The services that pharmacists provide are expanding with the introduction of supplementary prescribing, provision of health checks, patient counselling and many others.
The main ethos of pharmacy profession is now as much about keeping people healthy as treating them when they are not well.
The modern pharmacy profession is shifting away from a product focus and towards a patient focus. To cope with these changes, and to meet the demand of the modern pharmacy profession, the pharmacy curriculum, especially in the developed world, has evolved significantly.
In the western countries, almost all registered pharmacists are employed by the community and hospital pharmacies.
As a consequence, the practice, law, management, care, prescribing science and clinical aspects of pharmacy have become the main components of pharmacy curriculum.
In order to incorporate all these changes, naturally, the fundamental science components, e.g. chemistry, statistics, pharmaceutical biology, microbiology, pharmacognosy and a few other topics, have been reduced remarkably.
The impact of these recent changes is more innocuous in the area of pharmaceutical chemistry. As all drugs are chemicals, and pharmacy is mainly about the study of various aspects of drugs, including manufacture, storage, actions and toxicities, metabolisms and managements,

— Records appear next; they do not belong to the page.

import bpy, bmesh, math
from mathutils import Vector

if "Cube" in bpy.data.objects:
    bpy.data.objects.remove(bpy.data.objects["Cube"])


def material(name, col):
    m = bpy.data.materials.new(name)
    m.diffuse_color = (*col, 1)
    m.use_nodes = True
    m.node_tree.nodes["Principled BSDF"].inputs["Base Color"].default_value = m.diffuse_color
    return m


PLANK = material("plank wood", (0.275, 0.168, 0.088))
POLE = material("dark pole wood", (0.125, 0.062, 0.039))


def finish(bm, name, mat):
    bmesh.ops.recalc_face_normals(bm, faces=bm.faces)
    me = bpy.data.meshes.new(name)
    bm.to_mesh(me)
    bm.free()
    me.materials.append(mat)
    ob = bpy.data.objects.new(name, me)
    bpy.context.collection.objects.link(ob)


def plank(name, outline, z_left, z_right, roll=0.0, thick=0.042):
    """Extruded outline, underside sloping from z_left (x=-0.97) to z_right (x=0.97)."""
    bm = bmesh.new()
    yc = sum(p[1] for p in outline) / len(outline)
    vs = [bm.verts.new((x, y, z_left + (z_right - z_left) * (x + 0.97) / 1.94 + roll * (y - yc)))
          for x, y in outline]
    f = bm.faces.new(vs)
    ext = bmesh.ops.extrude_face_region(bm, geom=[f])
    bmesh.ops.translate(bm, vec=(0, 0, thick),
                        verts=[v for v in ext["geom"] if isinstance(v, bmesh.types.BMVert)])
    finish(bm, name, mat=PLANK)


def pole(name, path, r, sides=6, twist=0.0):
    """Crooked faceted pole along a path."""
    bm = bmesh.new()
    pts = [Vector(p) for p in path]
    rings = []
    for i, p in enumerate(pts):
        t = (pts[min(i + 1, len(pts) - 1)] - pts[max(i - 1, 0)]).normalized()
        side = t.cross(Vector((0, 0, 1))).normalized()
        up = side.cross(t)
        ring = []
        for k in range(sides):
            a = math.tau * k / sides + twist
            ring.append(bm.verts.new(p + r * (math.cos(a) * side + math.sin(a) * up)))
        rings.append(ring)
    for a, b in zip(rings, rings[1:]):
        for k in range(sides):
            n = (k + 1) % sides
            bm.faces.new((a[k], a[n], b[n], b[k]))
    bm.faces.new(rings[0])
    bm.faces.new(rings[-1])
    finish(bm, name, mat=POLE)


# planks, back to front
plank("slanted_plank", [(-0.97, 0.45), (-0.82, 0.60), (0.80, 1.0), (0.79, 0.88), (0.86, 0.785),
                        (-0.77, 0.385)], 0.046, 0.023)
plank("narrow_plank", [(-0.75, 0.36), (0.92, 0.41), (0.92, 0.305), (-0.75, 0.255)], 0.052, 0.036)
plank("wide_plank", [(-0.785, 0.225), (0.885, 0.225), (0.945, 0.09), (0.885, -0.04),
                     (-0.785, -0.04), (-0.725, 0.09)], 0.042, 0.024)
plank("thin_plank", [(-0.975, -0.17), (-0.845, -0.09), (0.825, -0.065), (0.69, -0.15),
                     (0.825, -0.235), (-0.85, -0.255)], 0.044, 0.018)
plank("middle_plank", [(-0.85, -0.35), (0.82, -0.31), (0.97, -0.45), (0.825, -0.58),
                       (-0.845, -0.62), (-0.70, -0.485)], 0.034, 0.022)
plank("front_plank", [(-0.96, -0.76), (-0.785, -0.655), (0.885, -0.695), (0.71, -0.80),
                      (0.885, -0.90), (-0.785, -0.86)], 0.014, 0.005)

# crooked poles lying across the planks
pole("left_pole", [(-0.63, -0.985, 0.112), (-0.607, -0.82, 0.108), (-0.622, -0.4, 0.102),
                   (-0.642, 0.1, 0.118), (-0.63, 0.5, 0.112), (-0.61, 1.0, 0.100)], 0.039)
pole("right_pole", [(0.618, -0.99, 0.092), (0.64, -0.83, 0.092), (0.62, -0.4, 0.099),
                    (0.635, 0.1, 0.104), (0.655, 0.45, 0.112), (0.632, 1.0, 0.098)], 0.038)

chemistry still plays a vital role in pharmacy education. However, the extent at which chemistry used to be taught a couple of decades ago has certainly changed significantly.
It has been recognized that while pharmacy students need a solid foundation in chemistry knowledge the extent cannot be the same as chemistry students may need.
There are several books on general, organic and natural product chemistry available today, but all of them are written in such a manner that the level is only suitable for undergraduate Chemistry students, not for Pharmacy undergraduates.
Moreover, in most modern pharmacy curricula, general, organic and natural product chemistry is taught at the first and second year undergraduate levels only.
There are also a limited number of Pharmaceutical Chemistry books available to the students, but none of them can meet the demand of the recent changes in pharmacy courses in the developed countries.
Therefore, there has been a pressing need for a chemistry text covering the fundamentals of general, organic and natural product chemistry written at a correct level for the Pharmacy undergraduates.
Physical (Preformulation) and Analytical Chemistry (Pharmaceutical Analysis) are generally taught separately at year 2 and year 3 levels of any modern MPharm course, and there are a number of excellent and up-to-date texts available in these areas.
During our teaching careers, we have always struggled to find an appropriate book that can offer general, organic and natural product chemistry at the right level for Pharmacy undergraduate students, and address the current changes in pharmacy curricula all over the world, at least in the UK.
We have always ended up recommending several books, and also writing notes for the students.
Therefore, we have decided to address this issue by compiling a chemistry book for Pharmacy students, which will cover general, organic and natural product chemistry in relation to drug molecules.
Thus, the aims of our book are to provide the fundamental knowledge and overview of all core topics related to general, organic and natural product chemistry currently taught in Pharmacy undergraduate courses in the UK, USA and various other developed countries,
relate these topics to the better understanding of drug molecules and their development and meet the demand of the recent changes in pharmacy curricula.
This Chemistry for Pharmacy Students General, Organic and Natural Product Chemistry book attempts to condense the essentials of general, organic and natural product chemistry into a manageable, affordable and student-friendly text, by concentrating purely on the basics of various topics without going into exhaustive detail or repetitive examples.
Download Chemistry for Pharmacy Students General, Organic and Natural Product Chemistry by Satyajit D.Sarker and Lutfun Nahar easily in PDF format for free.